Also known as non-celiac gluten sensitivity, gluten intolerance is when ingestion of gluten causes the body to have a stress response that does not involve the immune system. This often results in gastrointestinal symptoms, such as abdominal pain, cramping, bloating, and diarrhea, but does not lead to intestinal tissue damage. Often, people with gluten intolerance do not have sufficient enzymes in their bodies to digest the amount of gluten consumed, and these symptoms can be avoided by supplementing digestive enzymes, or reducing the gluten in your diet below your intolerance level.
Like most allergies, wheat allergy causes the immune system to respond to a food protein it considers dangerous to the body. This immune response is often temporary and does not cause lasting harm to the small intestine, unless it produces anaphylaxis. Those who have wheat allergies can be affected by a number of proteins that are found in wheat, including gluten. Unlike celiac disease, wheat allergies can be outgrown. Symptoms include skin rash, nasal congestion, headache, difficulty breathing, cramps, nausea or vomiting, and can be avoided with a wheat-free diet.
|Celiac Disease||Gluten Intolerance||Wheat Allergy|
|Cause||Autoimmune condition with gluten trigger||Lack of enzymes for gluten digestion||Sensitive immune system, environmental stresses|
|Diagnosis||Biopsy of small intestine, testing for specific antibodies in the blood||Ruling out celiac disease and wheat allergy, alleviation of symptoms with gluten-free diet||Skin test, blood test, elimination diet, food challenge testing|

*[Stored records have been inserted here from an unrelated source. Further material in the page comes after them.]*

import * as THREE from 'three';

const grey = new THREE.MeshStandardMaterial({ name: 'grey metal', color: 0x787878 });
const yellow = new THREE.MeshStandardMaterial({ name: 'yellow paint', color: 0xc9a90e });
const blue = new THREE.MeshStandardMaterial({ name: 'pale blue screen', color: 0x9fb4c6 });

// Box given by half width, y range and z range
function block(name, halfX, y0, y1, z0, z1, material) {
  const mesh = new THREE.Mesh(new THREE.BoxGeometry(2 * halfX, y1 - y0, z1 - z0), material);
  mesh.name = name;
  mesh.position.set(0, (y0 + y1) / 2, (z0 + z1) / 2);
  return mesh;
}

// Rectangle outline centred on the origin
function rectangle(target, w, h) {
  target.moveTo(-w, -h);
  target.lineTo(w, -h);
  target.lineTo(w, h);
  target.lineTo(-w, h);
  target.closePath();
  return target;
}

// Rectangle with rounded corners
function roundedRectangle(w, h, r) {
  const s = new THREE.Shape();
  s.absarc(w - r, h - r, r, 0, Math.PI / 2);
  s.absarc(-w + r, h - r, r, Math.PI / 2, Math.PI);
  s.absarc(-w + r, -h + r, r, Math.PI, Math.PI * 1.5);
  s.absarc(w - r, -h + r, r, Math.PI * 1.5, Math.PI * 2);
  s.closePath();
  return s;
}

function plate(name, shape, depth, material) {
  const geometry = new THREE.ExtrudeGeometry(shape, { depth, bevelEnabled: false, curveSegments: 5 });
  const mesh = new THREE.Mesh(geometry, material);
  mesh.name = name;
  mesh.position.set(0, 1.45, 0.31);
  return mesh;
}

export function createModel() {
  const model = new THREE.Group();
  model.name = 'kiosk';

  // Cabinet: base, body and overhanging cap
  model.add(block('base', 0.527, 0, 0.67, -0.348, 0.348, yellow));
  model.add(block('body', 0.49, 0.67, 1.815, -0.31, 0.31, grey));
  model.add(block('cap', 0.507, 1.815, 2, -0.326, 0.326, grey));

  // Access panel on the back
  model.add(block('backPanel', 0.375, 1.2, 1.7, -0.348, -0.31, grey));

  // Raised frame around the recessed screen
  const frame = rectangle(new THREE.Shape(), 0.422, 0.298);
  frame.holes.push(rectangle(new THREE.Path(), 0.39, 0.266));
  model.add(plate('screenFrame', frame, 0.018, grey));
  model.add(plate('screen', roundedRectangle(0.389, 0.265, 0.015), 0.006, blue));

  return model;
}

|Incidence||1% worldwide||Exact number unknown, more and more cases are being reported||Exact number unknown due to misidentification|
|Symptoms||Diarrhea, bloating, gas, cramping, bone and joint pain, fatigue, seizures, skin rashes, mouth ulcerations||Diarrhea, bloating, gas, cramping, constipation||Skin rash, nasal congestion, headache, difficulty breathing, cramps, nausea or vomiting, anaphylaxis|
|Treatment||Gluten-free diet||Gluten-free or reduced-gluten diet, digestive enzymes||Wheat-free diet, antihistamines, epinephrine|